The premise of democratic governance is that people who are entrusted with leadership should govern with the best interests of the people at all times. This is where most leaders fail. John Magufuli’s presidency is a contemporary case study in leadership that gets it right on one level, and absolutely falls apart on another.
As humans, we tend to project our highest aspirations on to our leaders, expecting them on their worst days to be the embodiment of who we struggle to be on our best days. Donald Trump simply bucked the trend. He had no time (or capability) for make-believe – he lived out his real and true self on the pages of Twitter every single day, and that scared some of us and emboldened the rest of us. Our society indeed is polarized, far beyond what we are prepared to admit.
Mr President, the buck stops at your table, and history right now records that you presided over the killing of your citizens, and you proceeded to threaten them in your distasteful speech afterwards. You acted neither like an elder, a Nigerian statesman or a President.
Hard things are hard, and that’s the hard thing about hard things. But not all things are hard, and at times, that’s a hard thing to accept. Like writing this article – conventionally, all that it takes is a five-paragraph outline and a general sense… Read More »Hard Things Are Hard. But What about Willpower?
I have come to realize that our lives become the totality of the individual actions that we take — that we are better off previewing our futures through the actions of today. If our works are not credit-worthy today, they will not be tomorrow; but if we commit to creating value, even if we do not see the results immediately, everything will make sense down the line.
People always want to know how I found the courage to start an organization while in university, and how I aggregated the resources. My answer is simple — just start. When I started, I had no idea what was required to run an organization and I received advice from nobody. I simply wrote down my ideas in a journal, introduced those ideas to a few friends, invited them for a meeting and took their questions.
I am convinced that there are no disadvantaged people in life. There are only people who refuse to make the most of the resources available to them. I know that there are people who have had it far worse than I have in life, but I have also seen people from much poorer backgrounds who have achieved far more than I have. We need to stop complaining about what we do not have and start maximizing what we do have.
As I have found myself in positions to mentor others, I have devised a theory of my own – that everyone is qualified to be a mentor. I believe that even if you are only one step ahead of another person on the ladder of life, you have a responsibility – an obligation – to reach behind you and help them up with a combination of your experiences and your wisdom.
Public leadership must always be held in trust. The privileges that we hold today must never be equated with lifetime mandates.
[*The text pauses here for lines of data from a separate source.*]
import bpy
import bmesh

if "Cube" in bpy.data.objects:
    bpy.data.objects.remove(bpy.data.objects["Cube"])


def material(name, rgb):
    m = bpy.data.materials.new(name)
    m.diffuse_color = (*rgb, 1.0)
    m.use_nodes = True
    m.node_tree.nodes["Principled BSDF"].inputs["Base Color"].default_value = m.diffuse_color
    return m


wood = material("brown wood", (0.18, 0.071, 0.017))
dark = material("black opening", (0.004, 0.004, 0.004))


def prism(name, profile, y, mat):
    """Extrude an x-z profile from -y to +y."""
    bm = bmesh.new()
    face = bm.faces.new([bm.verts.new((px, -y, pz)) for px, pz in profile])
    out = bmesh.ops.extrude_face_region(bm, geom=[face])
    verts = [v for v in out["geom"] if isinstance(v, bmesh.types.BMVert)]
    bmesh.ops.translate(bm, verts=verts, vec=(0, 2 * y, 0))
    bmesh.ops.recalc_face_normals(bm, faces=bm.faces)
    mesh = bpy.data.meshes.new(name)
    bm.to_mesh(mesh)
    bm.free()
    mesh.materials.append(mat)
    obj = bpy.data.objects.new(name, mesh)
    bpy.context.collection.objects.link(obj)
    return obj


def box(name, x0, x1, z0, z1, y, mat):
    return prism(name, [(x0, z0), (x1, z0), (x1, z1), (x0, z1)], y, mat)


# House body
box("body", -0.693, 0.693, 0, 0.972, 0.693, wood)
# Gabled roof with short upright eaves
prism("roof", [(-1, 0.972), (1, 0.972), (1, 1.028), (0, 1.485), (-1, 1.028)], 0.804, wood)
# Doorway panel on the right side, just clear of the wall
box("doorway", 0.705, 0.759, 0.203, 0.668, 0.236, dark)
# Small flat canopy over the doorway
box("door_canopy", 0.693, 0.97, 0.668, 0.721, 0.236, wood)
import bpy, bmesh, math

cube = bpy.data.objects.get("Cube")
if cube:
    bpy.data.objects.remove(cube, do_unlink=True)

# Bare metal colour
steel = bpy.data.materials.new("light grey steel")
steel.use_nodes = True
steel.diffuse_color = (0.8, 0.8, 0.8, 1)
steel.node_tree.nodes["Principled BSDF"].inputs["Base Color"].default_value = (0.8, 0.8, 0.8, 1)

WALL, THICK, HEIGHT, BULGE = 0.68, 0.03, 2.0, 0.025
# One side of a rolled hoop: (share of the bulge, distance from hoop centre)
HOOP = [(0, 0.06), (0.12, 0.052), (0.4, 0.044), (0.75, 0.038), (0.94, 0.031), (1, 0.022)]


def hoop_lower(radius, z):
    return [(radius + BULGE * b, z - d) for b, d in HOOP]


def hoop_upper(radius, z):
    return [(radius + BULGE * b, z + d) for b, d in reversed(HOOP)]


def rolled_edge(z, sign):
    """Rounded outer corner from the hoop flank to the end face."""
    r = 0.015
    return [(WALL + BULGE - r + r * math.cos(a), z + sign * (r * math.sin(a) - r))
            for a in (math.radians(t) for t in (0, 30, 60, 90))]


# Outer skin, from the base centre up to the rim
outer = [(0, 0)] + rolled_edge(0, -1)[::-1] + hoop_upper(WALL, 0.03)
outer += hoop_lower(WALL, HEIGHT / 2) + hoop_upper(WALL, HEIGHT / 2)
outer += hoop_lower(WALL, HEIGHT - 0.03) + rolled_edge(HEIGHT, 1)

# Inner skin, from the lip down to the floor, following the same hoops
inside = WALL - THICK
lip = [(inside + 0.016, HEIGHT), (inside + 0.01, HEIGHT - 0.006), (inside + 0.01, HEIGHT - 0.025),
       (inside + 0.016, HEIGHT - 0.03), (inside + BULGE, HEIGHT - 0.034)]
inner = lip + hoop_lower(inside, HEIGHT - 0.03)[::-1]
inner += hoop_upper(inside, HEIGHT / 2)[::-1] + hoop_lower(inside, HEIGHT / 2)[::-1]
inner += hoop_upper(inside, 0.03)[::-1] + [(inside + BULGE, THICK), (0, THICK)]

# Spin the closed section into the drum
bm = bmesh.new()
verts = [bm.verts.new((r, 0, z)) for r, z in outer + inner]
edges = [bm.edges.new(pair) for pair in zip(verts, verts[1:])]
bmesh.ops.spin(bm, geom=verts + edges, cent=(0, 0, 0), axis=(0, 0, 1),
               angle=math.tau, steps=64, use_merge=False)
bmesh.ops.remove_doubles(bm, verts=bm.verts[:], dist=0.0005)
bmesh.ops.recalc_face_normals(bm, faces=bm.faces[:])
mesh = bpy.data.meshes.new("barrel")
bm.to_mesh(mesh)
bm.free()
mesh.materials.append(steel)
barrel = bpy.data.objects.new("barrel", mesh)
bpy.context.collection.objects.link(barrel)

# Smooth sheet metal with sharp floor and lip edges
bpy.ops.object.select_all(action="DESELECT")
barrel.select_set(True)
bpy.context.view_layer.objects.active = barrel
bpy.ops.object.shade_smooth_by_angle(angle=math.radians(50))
Individuals who have been called to serve must truly approach their tenure with an element of humility and a commitment to decisiveness. In these uncertain times, people cannot afford many apologies. Who knows what new challenge lurks around the corner?